→ **PROBLEM TO WORK ON**:
Copy exactly the lines of the records below, and only those lines, beginning with the line that contains "1.49, .001)], DARK)" and ending with the line that contains "(.33, .105, 1.35, .016), (.355, .13, 1.395, .001)], DARK)".

→ **SOURCE INFORMATION**:

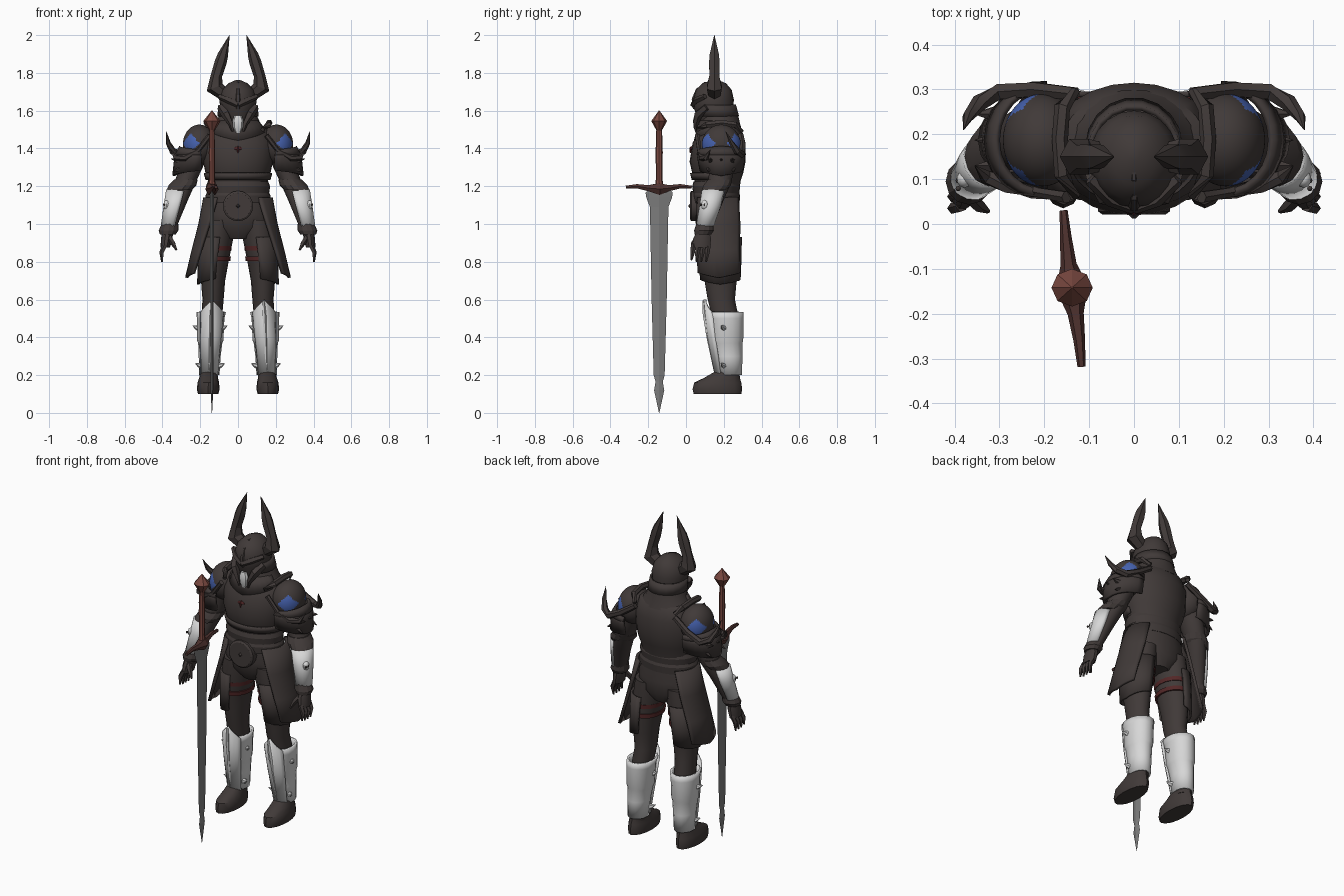
import bpy, bmesh, math
from mathutils import Vector

def mat(name, rgb):
    m = bpy.data.materials.new(name)
    m.diffuse_color = (*rgb, 1)
    return m

DARK = mat("dark_iron", (0.052, 0.042, 0.040))
BONE = mat("pale_metal", (0.68, 0.68, 0.68))
STEEL = mat("blade_steel", (0.20, 0.20, 0.20))
RED = mat("red_leather", (0.19, 0.064, 0.05))
GUARD = mat("dark_red_metal", (0.08, 0.033, 0.029))
STRAP = mat("dark_red_strap", (0.085, 0.02, 0.02))
BLUE = mat("blue_cloth", (0.06, 0.12, 0.42))

def finish(name, bm, m, mirror=False, thick=0, angle=35):
    bmesh.ops.recalc_face_normals(bm, faces=bm.faces[:])
    me = bpy.data.meshes.new(name)
    bm.to_mesh(me)
    bm.free()
    me.materials.append(m)
    ob = bpy.data.objects.new(name, me)
    bpy.context.collection.objects.link(ob)
    bpy.ops.object.select_all(action='DESELECT')
    ob.select_set(True)
    bpy.context.view_layer.objects.active = ob
    if angle:
        bpy.ops.object.shade_smooth_by_angle(angle=math.radians(angle))
    if thick:
        s = ob.modifiers.new("thickness", 'SOLIDIFY')
        s.thickness, s.offset = thick, 0
    if mirror:
        ob.modifiers.new("mirror", 'MIRROR')
    return ob

def skin(bm, rings, closed=True, caps=True):
    n = len(rings[0])
    for a, b in zip(rings, rings[1:]):
        for i in range(n if closed else n - 1):
            j = (i + 1) % n
            bm.faces.new((a[i], a[j], b[j], b[i]))
    if caps:
        bm.faces.new(rings[0])
        bm.faces.new(rings[-1])

def loft(name, rows, m, n=16, mirror=False, angle=35, caps=True, thick=0):
    """Stacked ellipses: (cx, cy, z, rx, ry)"""
    bm = bmesh.new()
    rings = [[bm.verts.new((cx + rx * math.cos(2 * math.pi * i / n),
                            cy + ry * math.sin(2 * math.pi * i / n), z)) for i in range(n)]
             for cx, cy, z, rx, ry in rows]
    skin(bm, rings, True, caps)
    return finish(name, bm, m, mirror, thick, angle)

def shell(name, rows, a0, a1, m, n=10, thick=0.012, mirror=True, top=0, low=0):
    """Curved plate through partial ellipses; top and low pull out points mid-edge"""
    bm, rings = bmesh.new(), []
    for k, (cx, cy, z, rx, ry) in enumerate(rows):
        ring = []
        for i in range(n + 1):
            f = i / n
            a = math.radians(a0 + (a1 - a0) * f)
            peak = 1 - abs(2 * f - 1)
            dz = top * peak if k == 0 else (-low * peak if k == len(rows) - 1 else 0)
            ring.append(bm.verts.new((cx + rx * math.cos(a), cy + ry * math.sin(a), z + dz)))
        rings.append(ring)
    skin(bm, rings, False, False)
    return finish(name, bm, m, mirror, thick)

def tube(name, pts, m, n=6, mirror=True, flat=1.0, angle=35):
    """Tapered sweep through (x, y, z, radius)"""
    bm, rings = bmesh.new(), []
    P = [Vector(p[:3]) for p in pts]
    for i, p in enumerate(pts):
        t = (P[min(i + 1, len(P) - 1)] - P[max(i - 1, 0)]).normalized()
        ref = Vector((0, 1, 0)) if abs(t.y) < 0.85 else Vector((0, 0, 1))
        u = t.cross(ref).normalized()
        v = t.cross(u)
        rings.append([bm.verts.new(P[i] + p[3] * (u * math.cos(2 * math.pi * k / n)
                      + v * flat * math.sin(2 * math.pi * k / n))) for k in range(n)])
    skin(bm, rings)
    return finish(name, bm, m, mirror, 0, angle)

def ball(name, c, r, m, mirror=True, seg=20):
    bm = bmesh.new()
    bmesh.ops.create_uvsphere(bm, u_segments=seg, v_segments=seg * 3 // 4, radius=1)
    for v in bm.verts:
        v.co = Vector([c[i] + v.co[i] * r[i] for i in range(3)])
    return finish(name, bm, m, mirror)

# torso, belt and hips
loft("breastplate", [(0, .19, 1.53, .09, .08), (0, .185, 1.50, .16, .11), (0, .175, 1.43, .19, .14),
     (0, .167, 1.33, .185, .148), (0, .168, 1.27, .172, .135), (0, .168, 1.23, .158, .122),
     (0, .165, 1.14, .15, .112)], DARK, 24)
shell("chest_lower_rim", [(0, .167, 1.27, .176, .14), (0, .167, 1.235, .166, .131)], -180, 0, DARK, 20, mirror=False)
loft("belt", [(0, .16, 1.225, .160, .120), (0, .16, 1.20, .170, .127), (0, .16, 1.165, .165, .122),
     (0, .16, 1.15, .173, .127), (0, .16, 1.11, .173, .123)], DARK, 24, angle=20)
loft("hips", [(0, .165, 1.13, .165, .115), (0, .165, 1.05, .18, .12), (0, .17, .98, .17, .115),
     (0, .175, .92, .07, .08)], DARK, 20)
tube("buckle", [(0, .07, 1.095, .080), (0, .028, 1.095, .080), (0, .021, 1.095, .070)], DARK, 20, False, angle=25)
tube("buckle_stud", [(0, .03, 1.095, .020), (0, .012, 1.095, .004)], DARK, 4, False)
ball("chest_gem", (0, .030, 1.400), (.023, .009, .009), STRAP, False, 10)
tube("chest_gem_pendant", [(0, .05, 1.42, .006), (0, .026, 1.40, .009), (0, .022, 1.375, .002)], STRAP, 4, False)

# collar and helmet
loft("collar", [(0, .185, 1.49, .15, .115), (0, .18, 1.53, .12, .108), (0, .18, 1.575, .10, .098)],
     DARK, 18, angle=25)
shell("collar_v", [(0, .18, 1.545, .105, .103), (0, .175, 1.49, .15, .128)], -170, -10, DARK, 12,
      mirror=False, low=.05)
loft("helmet", [(0, .15, 1.50, .07, .07), (0, .155, 1.56, .08, .092), (0, .147, 1.61, .092, .105),
     (0, .145, 1.66, .10, .108), (0, .147, 1.71, .085, .095), (0, .15, 1.745, .05, .062),
     (0, .155, 1.762, .012, .015)], DARK, 20)
tube("helmet_ridge", [(0, .045, 1.61, .010), (0, .042, 1.66, .014), (0, .062, 1.71, .012), (0, .10, 1.745, .008),
     (0, .15, 1.757, .002)], DARK, 6, False)
tube("brow", [(.098, .10, 1.675, .014), (.05, .055, 1.655, .018), (0, .035, 1.63, .014)], DARK, 5)
tube("cheek_guard", [(.092, .11, 1.62, .02), (.065, .065, 1.58, .024), (.038, .052, 1.53, .014),
     (.028, .055, 1.49, .006)], DARK, 5)
loft("neck_guard", [(0, .16, 1.63, .098, .10), (0, .172, 1.57, .103, .105)], DARK, 18, caps=False, thick=.012)
tube("jaw", [(0, .055, 1.575, .018), (0, .054, 1.55, .029), (0, .056, 1.51, .025), (0, .058, 1.483, .012)],
     BONE, 8, False, .6)
tube("helmet_horn", [(.072, .15, 1.685, .034), (.123, .15, 1.722, .046), (.114, .15, 1.785, .030),
     (.092, .15, 1.855, .032), (.080, .15, 1.895, .028), (.045, .15, 2.0, .001)], DARK, 6, angle=20)

# shoulders, with blue diamonds showing between the plates
cap = ball("shoulder_cap", (.205, .187, 1.42), (.087, .103, .106), DARK, seg=64)
cap.data.materials.append(BLUE)
for f in cap.data.polygons:
    c = f.center
    az = abs(math.degrees(math.atan2((c.y - .187) / .103, (c.x - .205) / .087)))
    if abs(az - 54) / 38 + abs(c.z - 1.428) / .054 < 1:
        f.material_index = 1
shell("shoulder_plate", [(.205, .187, 1.385, .105, .118), (.205, .187, 1.35, .125, .12), (.205, .187, 1.285, .135, .108)],
      -95, 95, DARK, 12, .016, low=.03)
shell("shoulder_rim", [(.205, .187, 1.39, .100, .115), (.205, .187, 1.365, .124, .126)], -95, 95, DARK, 12, .014, top=.02)
tube("rear_shoulder_horn", [(.13, .29, 1.47, .016), (.22, .30, 1.41, .018), (.30, .295, 1.37, .020),
     (.345, .27, 1.385, .019), (.37, .24, 1.43, .013), (.38, .21, 1.49, .001)], DARK)
tube("front_shoulder_horn", [(.15, .06, 1.47, .014), (.21, .07, 1.39, .012), (.28, .085, 1.35, .018),
     (.33, .105, 1.35, .016), (.355, .13, 1.395, .001)], DARK)
tube("shoulder_strap", [(.13, .06, 1.50, .012), (.16, .11, 1.525, .018), (.165, .19, 1.535, .018),
     (.16, .26, 1.525, .018), (.13, .295, 1.49, .012)], DARK)
for y in (.13, .187, .245):
    tube("shoulder_stud", [(.315, y, 1.335, .016), (.355, y, 1.345, .001)], DARK, 5)
for y in (.12, .25):
    tube("lower_shoulder_spike", [(.29, y, 1.30, .02), (.345, y, 1.275, .001)], DARK, 5)

# arms, bracers and hands
loft("arm", [(.215, .19, 1.42, .065, .075), (.245, .19, 1.31, .063, .07), (.28, .18, 1.22, .056, .062),
     (.318, .145, 1.12, .050, .053), (.365, .10, .97, .034, .038)], DARK, 14, True)
loft("elbow_cuff", [(.275, .18, 1.235, .062, .066), (.294, .165, 1.205, .073, .074), (.312, .15, 1.18, .066, .067)],
     DARK, 14, True, 20)
shell("bracer", [(.318, .145, 1.175, .057, .056), (.335, .13, 1.10, .053, .053), (.36, .102, .99, .043, .043)],
      -122, 72, BONE, 12, .012, top=.008)
ball("bracer_skull", (.378, .10, 1.10), (.018, .02, .026), BONE, seg=10)
for y in (.079, .097):
    ball("skull_eye", (.392, y, 1.102), (.006, .006, .007), DARK, seg=8)
loft("wrist_cuff", [(.36, .10, 1.0, .044, .046), (.368, .095, .965, .052, .052), (.372, .09, .945, .042, .044)],
     DARK, 12, True, 20)
loft("palm", [(.372, .09, .96, .03, .036), (.378, .085, .92, .03, .05), (.385, .08, .875, .025, .05)], DARK, 10, True)
for i in range(4):
    y = .040 + .026 * i
    tube("finger", [(.385, y, .89, .014), (.404, y - .005, .85, .013), (.402, y - .012, .80 + .008 * (i == 0), .005)],
         DARK, 5)
tube("thumb", [(.365, .06, .93, .016), (.345, .04, .90, .014), (.325, .028, .862, .005)], DARK, 5)

# legs
loft("leg", [(.10, .17, 1.02, .085, .11), (.112, .172, .92, .086, .11), (.125, .178, .80, .075, .098),
     (.132, .183, .70, .064, .085), (.132, .187, .60, .056, .072), (.14, .21, .50, .055, .07),
     (.15, .23, .18, .04, .05)], DARK, 16, True)
shell("thigh_plate", [(.112, .175, .93, .093, .116), (.125, .18, .80, .084, .108), (.132, .182, .71, .078, .102)],
      -100, 100, DARK, 12, low=.03)
for z, c in ((.872, .118), (.815, .123)):
    loft("thigh_strap", [(c, .175, z + .012, .085, .109), (c, .176, z - .012, .083, .107)], STRAP, 16, True)

# hanging side skirt
shell("side_skirt", [(0, .172, 1.14, .176, .138), (.07, .175, 1.0, .132, .145), (.13, .175, .86, .108, .143),
     (.17, .178, .74, .102, .143)], -52, 48, DARK, 12, .016, low=.025)

# greaves and boots
loft("greave", [(.142, .205, .535, .072, .094), (.145, .212, .50, .067, .087), (.147, .215, .385, .064, .082),
     (.147, .216, .37, .058, .076), (.15, .225, .30, .052, .068), (.152, .23, .20, .048, .06)],
     BONE, 16, True, caps=False, thick=.012)
shell("shin_plate", [(.138, .195, .53, .07, .095), (.145, .205, .40, .062, .085), (.152, .222, .20, .048, .064)],
      -145, -35, BONE, 8, .014, top=.07)
tube("shin_ridge", [(.134, .093, .595, .006), (.138, .098, .53, .011), (.145, .118, .40, .010), (.152, .155, .21, .006)],
     BONE, 5)
for z, w in ((.45, .062), (.25, .048)):
    for s in (-1, 1):
        x = .148 + s * w
        tube("greave_spike", [(x, .20, z, .016), (x + s * .012, .195, z + .003, .012), (x + s * .03, .185, z + .012, .001)], BONE, 6)
loft("boot", [(.158, .167, .10, .054, .126), (.158, .166, .125, .06, .131), (.157, .168, .16, .057, .125),
     (.156, .19, .185, .05, .095), (.152, .228, .23, .043, .055)], DARK, 16, True)

# sword standing in front of the right side
SX, SY = -.138, -.142
loft("sword_blade", [(SX, SY, 1.19, .012, .05), (SX, SY, 1.165, .012, .072), (SX, SY, 1.14, .011, .068),
     (SX, SY, 1.09, .011, .049), (SX, SY, .60, .009, .040), (SX, SY, .20, .007, .029), (SX, SY, .165, .007, .019),
     (SX, SY, .12, .007, .027), (SX, SY, 0, .001, .001)], STEEL, 4, angle=0)
loft("sword_grip", [(SX, SY, 1.19, .022, .024), (SX, SY, 1.24, .015, .017), (SX, SY, 1.38, .017, .019),
     (SX, SY, 1.51, .013, .015)], RED, 8)
loft("sword_pommel", [(SX, SY, 1.495, .014, .014), (SX, SY, 1.545, .046, .042), (SX, SY, 1.60, .002, .002)], RED, 8, angle=0)
tube("sword_guard", [(-.117, -.318, 1.195, .009), (-.122, -.26, 1.20, .013), (-.13, -.20, 1.19, .018),
     (SX, SY, 1.185, .036), (-.146, -.09, 1.19, .018), (-.152, -.03, 1.20, .013), (-.157, .03, 1.195, .009)],
     GUARD, 6, False, angle=20)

→ **REPLY TO THE EXERCISE**:
     (.345, .27, 1.385, .019), (.37, .24, 1.43, .013), (.38, .21, 1.49, .001)], DARK)
tube("front_shoulder_horn", [(.15, .06, 1.47, .014), (.21, .07, 1.39, .012), (.28, .085, 1.35, .018),
     (.33, .105, 1.35, .016), (.355, .13, 1.395, .001)], DARK)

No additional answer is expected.